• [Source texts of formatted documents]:

··········

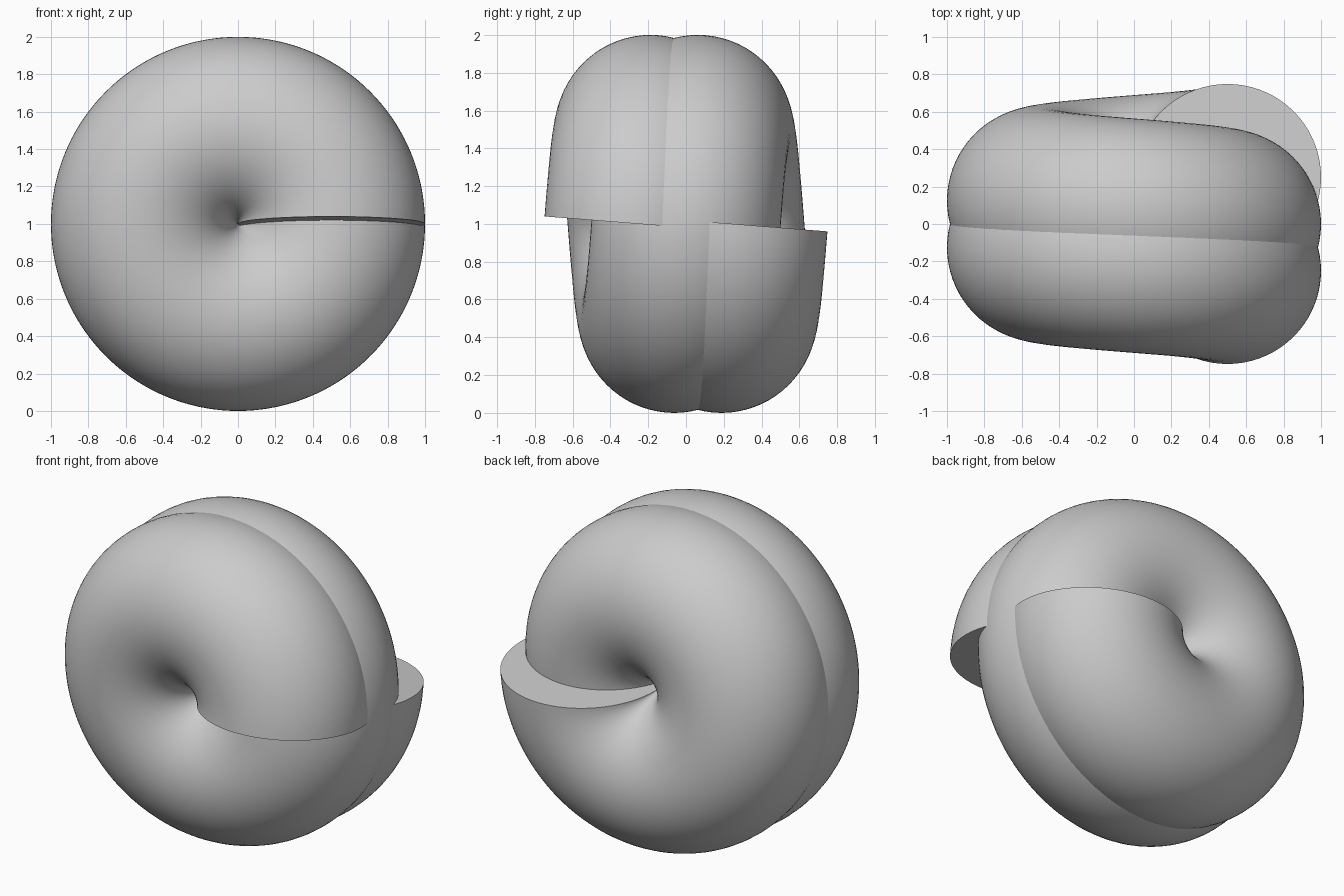
import bpy, bmesh
from math import sin, cos, pi, radians
from mathutils import Vector

if "Cube" in bpy.data.objects:
    bpy.data.objects.remove(bpy.data.objects["Cube"])

R, TUBE = 0.5, 0.5            # helix radius and tube radius
TURNS, PITCH = 2, 0.25        # turns around the y axis, rise per turn
STEPS, SIDES = 144, 72        # steps per turn, sides of the tube
LEAN = PITCH / (2 * pi)


def ring(t):
    """Points of the round section square to the helix at angle t."""
    out = Vector((cos(t), 0, sin(t)))
    across = Vector((LEAN * sin(t), R, -LEAN * cos(t))).normalized()
    centre = out * R + Vector((0, LEAN * (t - TURNS * pi), 1))
    return [centre + TUBE * (cos(a) * out + sin(a) * across)
            for a in (2 * pi * i / SIDES for i in range(SIDES))]


# Coiled tube swept along the helix
bm = bmesh.new()
rings = [[bm.verts.new(p) for p in ring(2 * pi * k / STEPS)]
         for k in range(TURNS * STEPS + 1)]
for a, b in zip(rings, rings[1:]):
    for i in range(SIDES):
        j = (i + 1) % SIDES
        bm.faces.new((a[i], a[j], b[j], b[i]))

# Flat end caps
bm.faces.new(rings[0][::-1])
bm.faces.new(rings[-1])
bmesh.ops.recalc_face_normals(bm, faces=bm.faces)
if bm.calc_volume(signed=True) < 0:
    bmesh.ops.reverse_faces(bm, faces=bm.faces)

mesh = bpy.data.meshes.new("coiled_tube")
bm.to_mesh(mesh)
bm.free()
coil = bpy.data.objects.new("coiled_tube", mesh)
bpy.context.collection.objects.link(coil)
bpy.context.view_layer.objects.active = coil
coil.select_set(True)
bpy.ops.object.shade_smooth_by_angle(angle=radians(30))
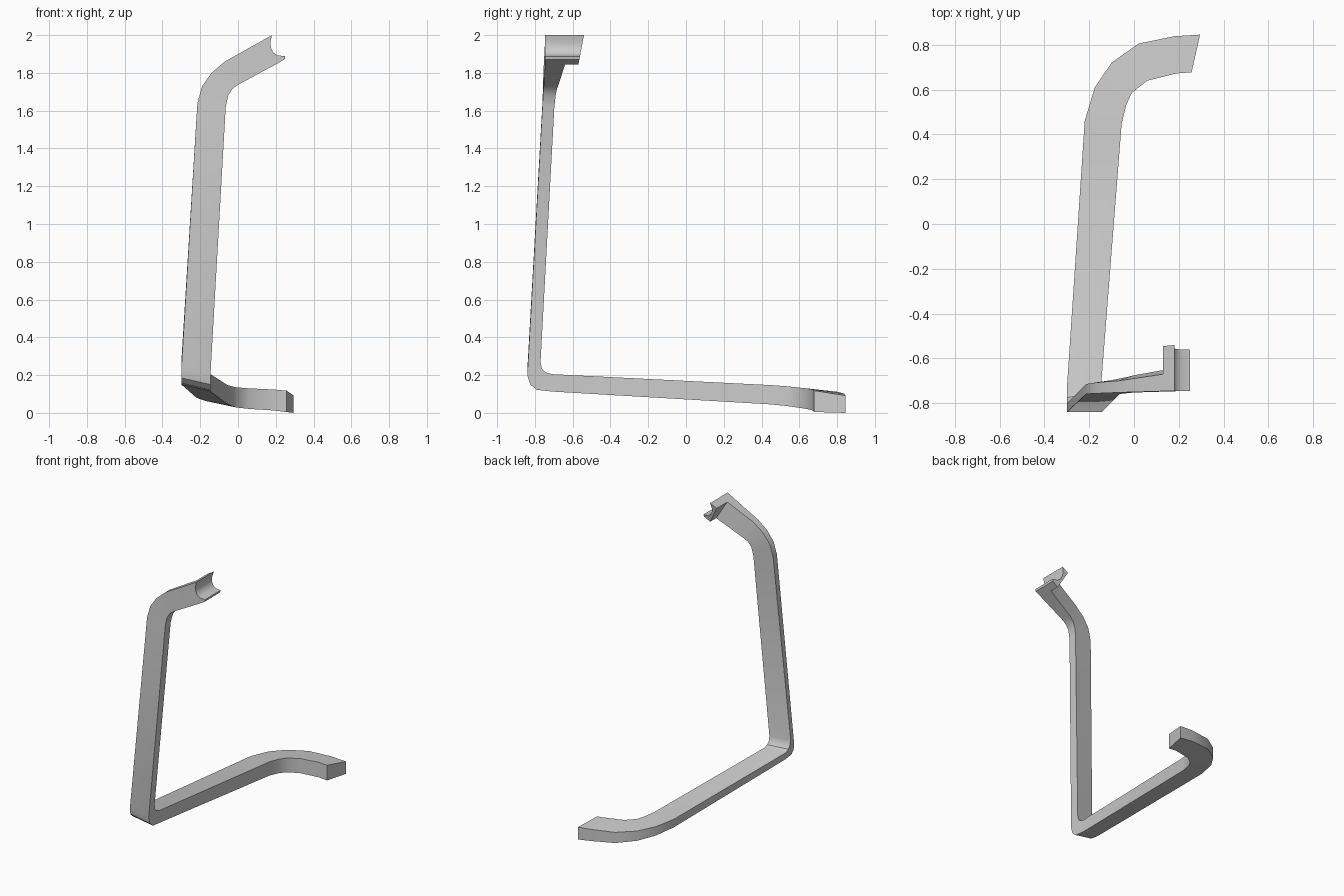
import bpy, bmesh, math

if "Cube" in bpy.data.objects:
    bpy.data.objects.remove(bpy.data.objects["Cube"])


def finish(name, bm):
    bmesh.ops.recalc_face_normals(bm, faces=bm.faces[:])
    mesh = bpy.data.meshes.new(name)
    bm.to_mesh(mesh)
    bm.free()
    obj = bpy.data.objects.new(name, mesh)
    bpy.context.collection.objects.link(obj)
    bpy.ops.object.select_all(action='DESELECT')
    obj.select_set(True)
    bpy.context.view_layer.objects.active = obj
    bpy.ops.object.shade_smooth_by_angle(angle=math.radians(30))
    return obj


def loft(bm, loops, cap_start=True, cap_end=True):
    rings = [[bm.verts.new(p) for p in loop] for loop in loops]
    n = len(rings[0])
    for a, b in zip(rings, rings[1:]):
        for i in range(n):
            j = (i + 1) % n
            bm.faces.new((a[i], a[j], b[j], b[i]))
    if cap_start:
        bm.faces.new(rings[0][::-1])
    if cap_end:
        bm.faces.new(rings[-1])


# Each section: outer-left, outer-right, inner-right, inner-left
sections = []

# Curved foot: plan rails (left x, y, right x, y), heights blend along the bend
foot = [(0.295, 0.845, 0.257, 0.677), (0.18, 0.838, 0.19, 0.672),
        (0.02, 0.805, 0.06, 0.64), (-0.10, 0.72, -0.01, 0.585),
        (-0.175, 0.61, -0.035, 0.53), (-0.22, 0.46, -0.055, 0.45)]
tip_z, leg_z = (0.0, 0.005, 0.118, 0.092), (0.08, 0.045, 0.147, 0.14)
for k, (lx, ly, rx, ry) in enumerate(foot):
    t = k / (len(foot) - 1)
    z = [a + (b - a) * t for a, b in zip(tip_z, leg_z)]
    sections.append([(lx, ly, z[0]), (rx, ry, z[1]), (rx, ry, z[2]), (lx, ly, z[3])])

# Lower corner: side profile (y, z) of the four edges
corner = [((-0.74, 0.15), (-0.71, 0.113), (-0.71, 0.205), (-0.74, 0.197)),
          ((-0.81, 0.16), (-0.79, 0.122), (-0.745, 0.215), (-0.775, 0.21)),
          ((-0.835, 0.185), (-0.825, 0.15), (-0.763, 0.235), (-0.79, 0.235)),
          ((-0.84, 0.23), (-0.84, 0.20), (-0.77, 0.27), (-0.80, 0.27))]
for s in corner:
    sections.append([(x, y, z) for x, (y, z) in zip((-0.30, -0.146, -0.146, -0.30), s)])

# Upper arm: front rails (left x, z, right x, z), then front, back-right, back-left y
arm = [(-0.215, 1.64, -0.065, 1.62, -0.76, -0.697, -0.715),
       (-0.19, 1.73, -0.052, 1.68, -0.757, -0.69, -0.71),
       (-0.14, 1.80, -0.03, 1.715, -0.755, -0.683, -0.705),
       (-0.07, 1.86, 0.0, 1.737, -0.752, -0.675, -0.70),
       (0.13, 1.972, 0.20, 1.845, -0.746, -0.64, -0.67)]
for lx, lz, rx, rz, f, br, bl in arm:
    sections.append([(lx, f, lz), (rx, f, rz), (rx, br, rz), (lx, bl, lz)])

bm = bmesh.new()
loft(bm, sections, cap_end=False)
finish("bent_bar", bm)

# Hooked end: concave profile extruded towards the back
hook = [(0.13, 1.972), (0.18, 2.0), (0.171, 1.96), (0.175, 1.93), (0.187, 1.908),
        (0.208, 1.893), (0.25, 1.888), (0.247, 1.872), (0.20, 1.845)]
bm = bmesh.new()
loft(bm, [[(x, -0.746, z) for x, z in hook],
          [(x, -0.54 - 0.19 * (2.0 - z), z) for x, z in hook]])
finish("hooked_end", bm)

··········

• [WHAT IS BEING ASKED]: Reproduce the lines above, beginning at the line with "loft(bm, sections, cap_end=False)" and stopping after the line with "loft(bm, [[(x, -0.746, z)", exactly as they are.

• [WRITTEN REPLY]:
loft(bm, sections, cap_end=False)
finish("bent_bar", bm)

# Hooked end: concave profile extruded towards the back
hook = [(0.13, 1.972), (0.18, 2.0), (0.171, 1.96), (0.175, 1.93), (0.187, 1.908),
        (0.208, 1.893), (0.25, 1.888), (0.247, 1.872), (0.20, 1.845)]
bm = bmesh.new()
loft(bm, [[(x, -0.746, z) for x, z in hook],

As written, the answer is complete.